Amazon is perhaps the most successful American company in recent memory, rising from just $500,000 in revenue in 1995 to nearly $500 billion last year. They have revolutionized the retail sector and online shopping, and they contributed enormously to our well-being by providing goods while much of the economy was shut down during the pandemic. Any company that has grown by one million–fold in less than 30 years knows what they are doing. Amazon isn’t pulling back on making new investments; it may spend as much as $8 billion to acquire Signify Health, a health care platform provider. What Amazon is doing is reversing course in California, because California is too costly and too highly regulated to warrant expansion.

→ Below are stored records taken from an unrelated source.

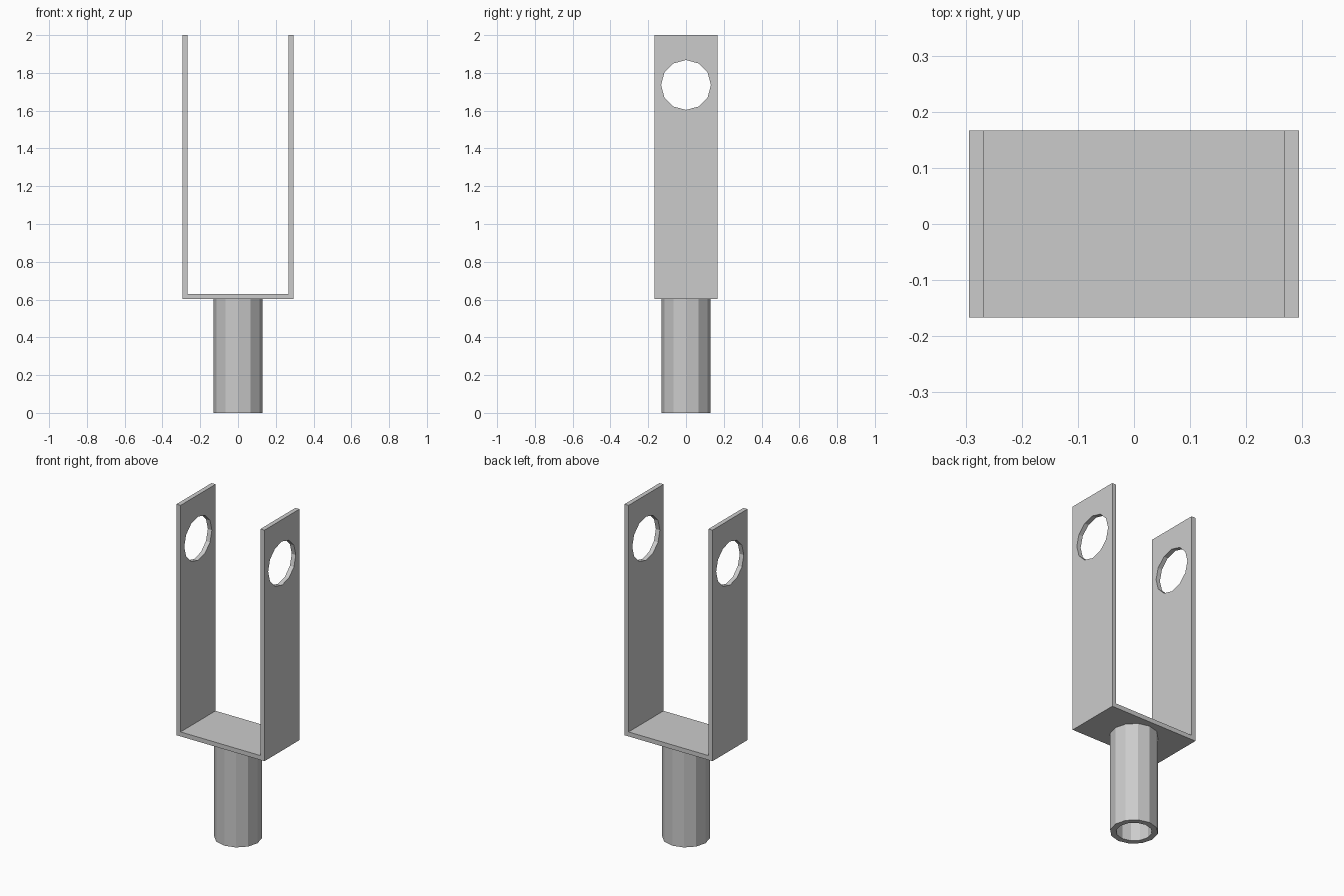
import bpy, bmesh
from math import pi
from mathutils import Matrix

if "Cube" in bpy.data.objects:
    bpy.data.objects.remove(bpy.data.objects["Cube"])

SIDES = 12
HALF_W, HALF_D, WALL = 0.294, 0.167, 0.027
BASE, TOP = 0.603, 2.0


def add_object(name, bm):
    bmesh.ops.recalc_face_normals(bm, faces=bm.faces[:])
    mesh = bpy.data.meshes.new(name)
    bm.to_mesh(mesh)
    bm.free()
    obj = bpy.data.objects.new(name, mesh)
    bpy.context.collection.objects.link(obj)
    return obj


# U-shaped fork: front profile extruded along y
inner = HALF_W - WALL
half = [(inner, BASE + WALL), (inner, TOP), (HALF_W, TOP), (HALF_W, BASE)]
profile = half + [(-x, z) for x, z in reversed(half)]
bm = bmesh.new()
face = bm.faces.new([bm.verts.new((x, -HALF_D, z)) for x, z in profile])
ext = bmesh.ops.extrude_face_region(bm, geom=[face], use_keep_orig=True)
moved = [g for g in ext["geom"] if isinstance(g, bmesh.types.BMVert)]
bmesh.ops.translate(bm, verts=moved, vec=(0, 2 * HALF_D, 0))
fork = add_object("fork_bracket", bm)

# Pin holes through both arms
bm = bmesh.new()
bmesh.ops.create_cone(bm, cap_ends=True, segments=SIDES, radius1=0.132, radius2=0.132, depth=1,
                      matrix=Matrix.Translation((0, 0, 1.736)) @ Matrix.Rotation(pi / 2, 4, 'Y'))
cutter = add_object("pin_hole_cutter", bm)
cutter.hide_render = True
cutter.hide_set(True)
cut = fork.modifiers.new("pin_holes", 'BOOLEAN')
cut.operation = 'DIFFERENCE'
cut.solver = 'EXACT'
cut.object = cutter

# Hollow stem: wall section spun around z
bm = bmesh.new()
section = [(0.131, 0), (0.131, BASE), (0.098, BASE), (0.098, 0)]
verts = [bm.verts.new((r, 0, z)) for r, z in section]
edges = [bm.edges.new((verts[i], verts[(i + 1) % 4])) for i in range(4)]
bmesh.ops.spin(bm, geom=verts + edges, cent=(0, 0, 0), axis=(0, 0, 1),
               angle=2 * pi, steps=SIDES, use_merge=True)
bmesh.ops.remove_doubles(bm, verts=bm.verts[:], dist=1e-4)
add_object("hollow_stem", bm)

Amazon has canceled or postponed the development of what amounts to five million square feet of office space in California. A major center that would have covered over two million square feet in Salinas has been canceled due to high construction costs. An Oceanside facility has been canceled because the city did not grant a permit. A 500,000 square foot facility in Hayward has also been canceled, because of permitting issues.
Much to the chagrin of the mayor of West Covina, a Los Angeles suburb with a population of just over 100,000, Amazon has cancelled 177,000 square feet of space there due to union-organized protests aimed at Amazon’s “exploitative” working conditions. The mayor has been raked over the coals by the Teamsters for saying, “A job is a job, and jobs are good to have.” The mayor’s viewpoint is understandable, given that West Covina is a low-income community, with a median household income that is one-third lower than average for the state. Apparently, unions only buy into jobs if they are, well, you know, union jobs. Moving north, over 400,000 square feet of space has been canceled in Santa Rosa and Sonoma. And the beat goes on.

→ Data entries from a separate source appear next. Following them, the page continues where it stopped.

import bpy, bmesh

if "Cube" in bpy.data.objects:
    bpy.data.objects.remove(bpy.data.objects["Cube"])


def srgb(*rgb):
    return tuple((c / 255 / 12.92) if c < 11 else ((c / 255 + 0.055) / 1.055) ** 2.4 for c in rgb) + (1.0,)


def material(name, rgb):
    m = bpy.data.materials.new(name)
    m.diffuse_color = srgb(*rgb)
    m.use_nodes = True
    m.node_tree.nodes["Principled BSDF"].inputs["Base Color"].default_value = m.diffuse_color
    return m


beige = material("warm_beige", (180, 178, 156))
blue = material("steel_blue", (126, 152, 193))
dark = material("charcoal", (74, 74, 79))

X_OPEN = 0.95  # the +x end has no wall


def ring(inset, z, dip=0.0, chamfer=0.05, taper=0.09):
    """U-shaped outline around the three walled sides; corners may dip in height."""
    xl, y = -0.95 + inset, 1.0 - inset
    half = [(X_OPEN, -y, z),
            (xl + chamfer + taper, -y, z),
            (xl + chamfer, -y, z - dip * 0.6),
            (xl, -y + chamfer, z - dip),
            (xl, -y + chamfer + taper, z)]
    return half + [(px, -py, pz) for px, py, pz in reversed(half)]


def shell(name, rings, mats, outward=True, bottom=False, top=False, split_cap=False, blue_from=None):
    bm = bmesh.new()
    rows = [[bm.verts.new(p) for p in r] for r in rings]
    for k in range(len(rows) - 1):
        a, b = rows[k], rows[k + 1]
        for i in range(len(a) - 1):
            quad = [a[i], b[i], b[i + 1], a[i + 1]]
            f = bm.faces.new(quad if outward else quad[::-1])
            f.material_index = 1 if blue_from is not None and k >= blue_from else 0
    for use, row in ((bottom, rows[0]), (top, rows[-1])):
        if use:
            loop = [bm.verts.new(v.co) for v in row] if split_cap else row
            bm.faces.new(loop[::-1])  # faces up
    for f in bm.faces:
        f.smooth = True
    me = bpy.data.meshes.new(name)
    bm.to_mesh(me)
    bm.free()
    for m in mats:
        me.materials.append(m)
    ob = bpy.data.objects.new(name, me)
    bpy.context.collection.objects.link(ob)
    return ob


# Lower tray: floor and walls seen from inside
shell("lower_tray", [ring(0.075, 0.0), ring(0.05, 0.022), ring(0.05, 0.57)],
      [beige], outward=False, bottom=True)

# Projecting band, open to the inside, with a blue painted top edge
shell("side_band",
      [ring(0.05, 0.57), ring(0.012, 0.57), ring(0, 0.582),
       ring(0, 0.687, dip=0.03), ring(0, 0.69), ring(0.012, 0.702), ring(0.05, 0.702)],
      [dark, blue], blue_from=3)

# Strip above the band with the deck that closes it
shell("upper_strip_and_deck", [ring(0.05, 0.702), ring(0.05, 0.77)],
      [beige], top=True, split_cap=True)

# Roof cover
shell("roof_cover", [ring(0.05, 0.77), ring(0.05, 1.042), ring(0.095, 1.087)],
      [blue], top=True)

The warning signs of California’s decline have become increasingly evident for the last decade. The state lost a seat within the House of Representatives due to low population growth between 2010 and 2020, which reflected 7.5 million people leaving the state and just 5.8 million moving to California from other states. Between July 2020 and July 2021, California lost another 250,000 people to other states. Over sixty percent of this loss (nearly 160,000 people) came from Los Angeles County, while San Francisco lost about 58,000 residents, nearly 7% of its population.
The factors driving California’s decline are precisely those that are driving Amazon to cancel or postpone its California expansion. High business costs eat up revenue and raise prices, which reduces demand for their products, and which in turn reduces job growth and employee compensation below what it could be. This means that California households struggle to afford to live in the state, as housing costs have skyrocketed. The median California home price is now nearly $900,000, more than twice the national average of $429,000, and California’s median rent of $2,200 per month is about one-third higher than in the rest of the country.

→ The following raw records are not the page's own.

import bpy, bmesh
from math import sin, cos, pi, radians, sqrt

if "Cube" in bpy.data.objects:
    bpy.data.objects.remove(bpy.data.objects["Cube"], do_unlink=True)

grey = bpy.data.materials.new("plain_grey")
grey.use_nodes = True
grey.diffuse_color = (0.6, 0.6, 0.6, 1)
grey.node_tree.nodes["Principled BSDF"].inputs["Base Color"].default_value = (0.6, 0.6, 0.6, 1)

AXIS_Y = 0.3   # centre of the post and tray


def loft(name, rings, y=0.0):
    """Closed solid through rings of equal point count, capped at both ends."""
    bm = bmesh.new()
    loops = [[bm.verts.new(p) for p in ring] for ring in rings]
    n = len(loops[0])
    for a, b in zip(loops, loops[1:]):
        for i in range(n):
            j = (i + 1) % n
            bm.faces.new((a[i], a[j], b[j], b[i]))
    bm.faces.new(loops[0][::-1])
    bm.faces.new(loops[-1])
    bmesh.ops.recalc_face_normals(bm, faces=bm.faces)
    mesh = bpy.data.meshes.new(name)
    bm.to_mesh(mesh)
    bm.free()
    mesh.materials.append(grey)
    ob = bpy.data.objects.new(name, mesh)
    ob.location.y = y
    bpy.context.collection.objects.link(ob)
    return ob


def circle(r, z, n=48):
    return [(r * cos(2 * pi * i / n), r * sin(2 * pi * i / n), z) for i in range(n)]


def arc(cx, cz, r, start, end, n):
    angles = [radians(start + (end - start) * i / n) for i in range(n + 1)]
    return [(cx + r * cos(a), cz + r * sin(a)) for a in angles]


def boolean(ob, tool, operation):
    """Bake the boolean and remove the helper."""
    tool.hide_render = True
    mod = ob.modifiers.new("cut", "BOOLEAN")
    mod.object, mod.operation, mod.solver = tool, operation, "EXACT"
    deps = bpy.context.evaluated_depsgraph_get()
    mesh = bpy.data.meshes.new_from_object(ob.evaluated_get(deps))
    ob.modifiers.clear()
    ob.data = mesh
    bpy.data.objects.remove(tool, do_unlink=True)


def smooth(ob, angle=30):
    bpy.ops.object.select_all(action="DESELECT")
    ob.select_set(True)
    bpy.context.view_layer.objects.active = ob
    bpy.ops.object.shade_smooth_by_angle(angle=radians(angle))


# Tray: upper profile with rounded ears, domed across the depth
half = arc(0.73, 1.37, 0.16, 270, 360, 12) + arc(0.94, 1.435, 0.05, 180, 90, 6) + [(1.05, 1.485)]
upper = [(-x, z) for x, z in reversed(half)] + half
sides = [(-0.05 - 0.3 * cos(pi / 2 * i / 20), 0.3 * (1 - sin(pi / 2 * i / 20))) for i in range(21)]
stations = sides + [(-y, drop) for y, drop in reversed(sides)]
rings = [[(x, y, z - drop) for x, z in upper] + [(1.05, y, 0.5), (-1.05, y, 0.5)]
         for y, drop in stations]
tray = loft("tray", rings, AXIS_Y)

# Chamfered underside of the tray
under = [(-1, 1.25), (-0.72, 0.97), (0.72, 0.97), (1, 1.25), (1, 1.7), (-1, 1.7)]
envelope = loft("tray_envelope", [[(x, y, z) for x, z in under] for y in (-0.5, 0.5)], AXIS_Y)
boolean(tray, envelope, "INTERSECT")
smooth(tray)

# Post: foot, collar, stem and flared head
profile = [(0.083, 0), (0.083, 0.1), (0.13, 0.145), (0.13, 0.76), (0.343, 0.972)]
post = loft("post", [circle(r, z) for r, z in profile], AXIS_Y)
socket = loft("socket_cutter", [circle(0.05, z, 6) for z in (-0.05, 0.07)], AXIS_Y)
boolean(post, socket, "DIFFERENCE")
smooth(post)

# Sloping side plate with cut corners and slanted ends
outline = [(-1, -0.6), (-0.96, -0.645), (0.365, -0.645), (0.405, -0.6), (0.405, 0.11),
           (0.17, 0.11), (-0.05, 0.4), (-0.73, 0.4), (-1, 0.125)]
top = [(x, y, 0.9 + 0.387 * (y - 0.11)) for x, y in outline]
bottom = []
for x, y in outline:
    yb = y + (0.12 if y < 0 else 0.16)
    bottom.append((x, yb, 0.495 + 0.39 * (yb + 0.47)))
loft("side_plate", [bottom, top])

Californians also struggle with a state government that chooses policies that lower the quality of life and that further raise the cost of living. Despite record spending, California school quality is among the worst in the country, ranking 44th. California teachers were among the last in the country to return to the classroom after the pandemic, despite billions of dollars being spent on incentives. Energy costs, particularly electricity and gasoline, are among the highest in the country, reflecting the state’s overreliance on renewables and diminished refining capacity for gasoline. One-third of Californians, roughly 13 million, qualify for Medi-Cal, the state’s subsidized health care program for those with very low incomes, which is a system that functions poorly, beset by chronic problems that never get fixed.
The state government’s budget has increased by 50% in the last two years, to over $23,000 in spending per household, yet nearly two-thirds of that budget is allocated to three categories that are grossly deficient: K–12 education, Health and Human Services, and the state’s prison system, where prison guards receive total compensation well above $100,000 annually, and where funding for inmate rehabilitation and training is always scarce.
For years, politicians have swept California’s problems under the rug, because the solutions to these problems don’t align with their vision nor with the visions of their most valuable political contributors, including labor unions and environmental groups. And despite a record number of businesses and people leaving, politicians continue to pretend that these problems just aren’t there. And for most of the state’s politicians, those problems don’t exist, just as long as their political contributors are happy with the status quo.